[What the task asks]
Find each line of the entries with the string "open", please, and copy it.

Items listed in a dataset:

_ _ _

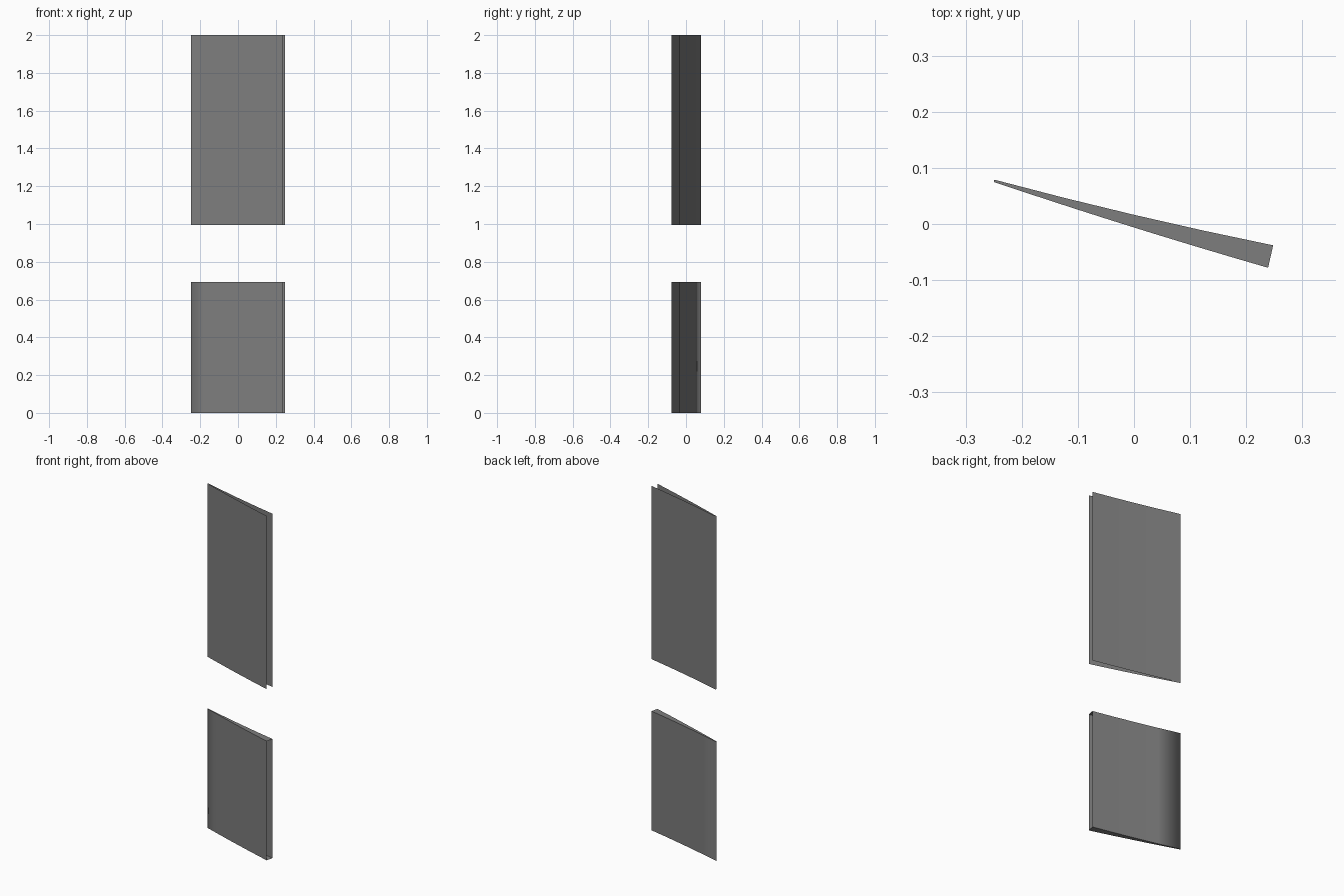
import bpy, bmesh

if "Cube" in bpy.data.objects:
    bpy.data.objects.remove(bpy.data.objects["Cube"])

grey = bpy.data.materials.new("dark_grey")
grey.diffuse_color = (0.207, 0.207, 0.207, 1.0)
grey.use_nodes = True
grey.node_tree.nodes["Principled BSDF"].inputs["Base Color"].default_value = grey.diffuse_color


def side(p0, p1, bow, seg):
    """Slightly bowed chord from the thin edge to the thick edge."""
    pts = []
    for i in range(seg + 1):
        t = i / seg
        pts.append((p0[0] + (p1[0] - p0[0]) * t,
                    p0[1] + (p1[1] - p0[1]) * t - 4 * bow * t * (1 - t)))
    return pts


FRONT = side((-0.25, 0.075), (0.239, -0.078), 0.003, 7)
BACK = side((-0.249, 0.079), (0.248, -0.038), 0.004, 4)


def finish(bm, name):
    mesh = bpy.data.meshes.new(name)
    bm.to_mesh(mesh)
    bm.free()
    mesh.materials.append(grey)
    obj = bpy.data.objects.new(name, mesh)
    bpy.context.collection.objects.link(obj)
    return obj


def wall(bm, pts, z0, z1):
    """Vertical strip of smooth faces above a plan line."""
    lo = [bm.verts.new((x, y, z0)) for x, y in pts]
    hi = [bm.verts.new((x, y, z1)) for x, y in pts]
    for i in range(len(pts) - 1):
        f = bm.faces.new((lo[i], lo[i + 1], hi[i + 1], hi[i]))
        f.smooth = True
    return lo, hi


# Upper blade: two separate skins, open at the ends and the thick edge
bm = bmesh.new()
wall(bm, FRONT, 0.994, 2.0)
wall(bm, BACK[::-1], 0.994, 2.0)
finish(bm, "upper_blade_skins")

# Lower blade: one skin wrapped round the thin edge, capped above and below,
# open at the thick edge
bm = bmesh.new()
lo, hi = wall(bm, BACK[::-1] + FRONT, 0.0, 0.692)
bm.faces.new(hi)
bm.faces.new(lo[::-1])
for e in bm.edges:
    e.smooth = abs(e.verts[0].co.z - e.verts[1].co.z) > 0.01
finish(bm, "lower_blade")
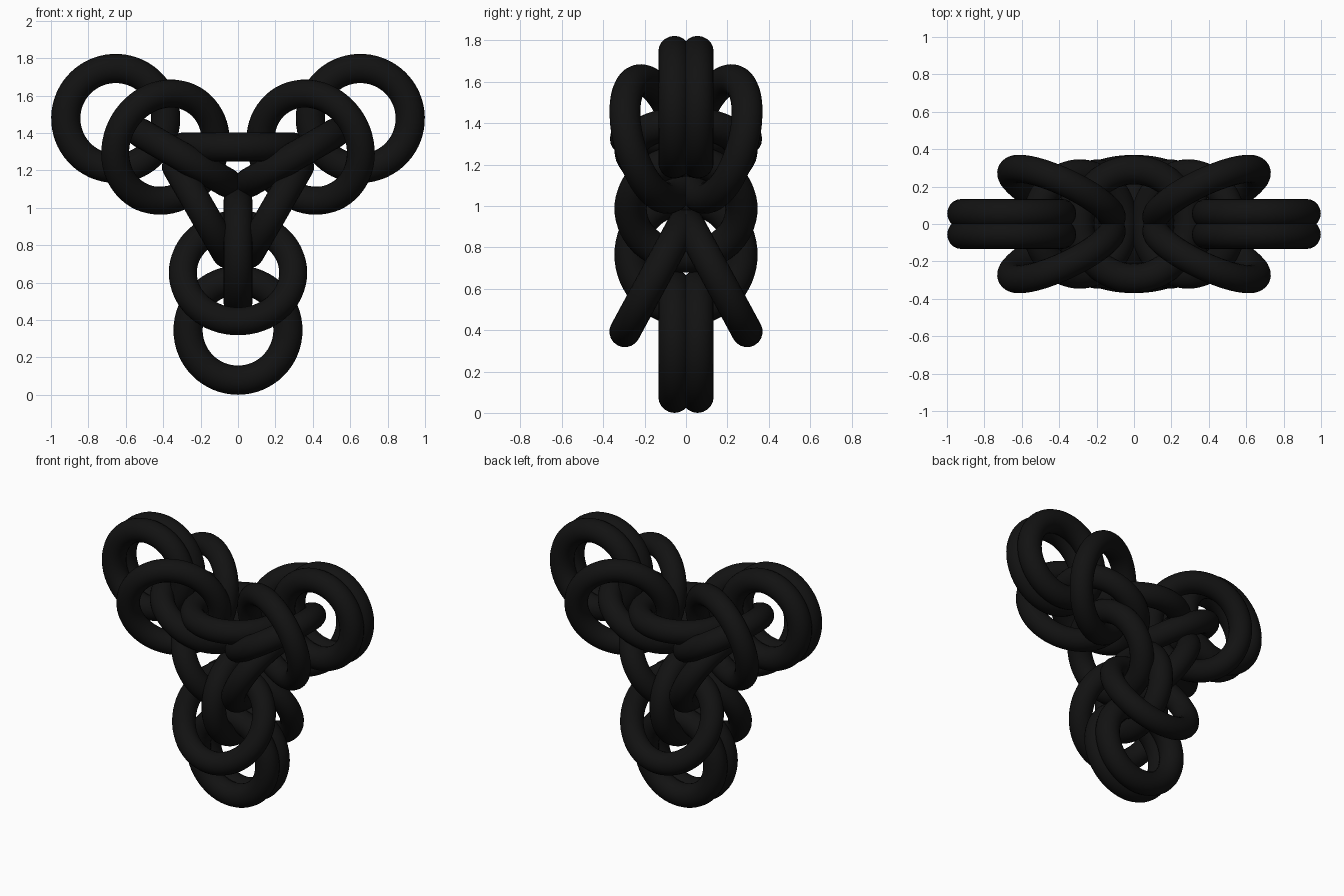
import bpy
from math import radians
from mathutils import Matrix, Vector

if "Cube" in bpy.data.objects:
    bpy.data.objects.remove(bpy.data.objects["Cube"])

HUB = Matrix.Translation((0, 0, 1.10))

black = bpy.data.materials.new("black_metal")
black.diffuse_color = (0.006, 0.006, 0.006, 1)
black.use_nodes = True
black.node_tree.nodes["Principled BSDF"].inputs["Base Color"].default_value = black.diffuse_color


def ring(name, major, minor, matrix):
    bpy.ops.mesh.primitive_torus_add(major_radius=major, minor_radius=minor,
                                     major_segments=64, minor_segments=20)
    ob = bpy.context.object
    ob.name = name
    ob.matrix_world = matrix
    ob.data.materials.append(black)
    bpy.ops.object.shade_smooth()
    return ob


def place(offset, angle=0, axis='X'):
    return Matrix.Translation(Vector(offset)) @ Matrix.Rotation(radians(angle), 4, axis)


# Three identical chain arms spaced around the hub
for label, turn in (("lower", 0), ("left", 120), ("right", 240)):
    arm = HUB @ Matrix.Rotation(radians(turn), 4, 'Y')
    for side, s in (("front", -1), ("back", 1)):
        # Paired end rings lying flat to the front
        ring(f"{label}_{side}_end_ring", 0.267, 0.078,
             arm @ place((0, s * 0.056, -0.755), 90))
        # Folded rings that splay apart toward the arm tip
        ring(f"{label}_{side}_folded_ring", 0.295, 0.075,
             arm @ place((0, s * 0.155, -0.448), -s * 61.6))
    # Edge-on connector ring
    ring(f"{label}_connector_ring", 0.268, 0.078,
         arm @ place((0, 0, -0.335), 90, 'Y'))
    # Hub ring forming one side of the central triangle
    ring(f"{label}_hub_ring", 0.29 if turn == 0 else 0.268, 0.078,
         arm @ place((0, 0, 0.225)))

_ _ _

[Result of this task]
# Upper blade: two separate skins, open at the ends and the thick edge
# open at the thick edge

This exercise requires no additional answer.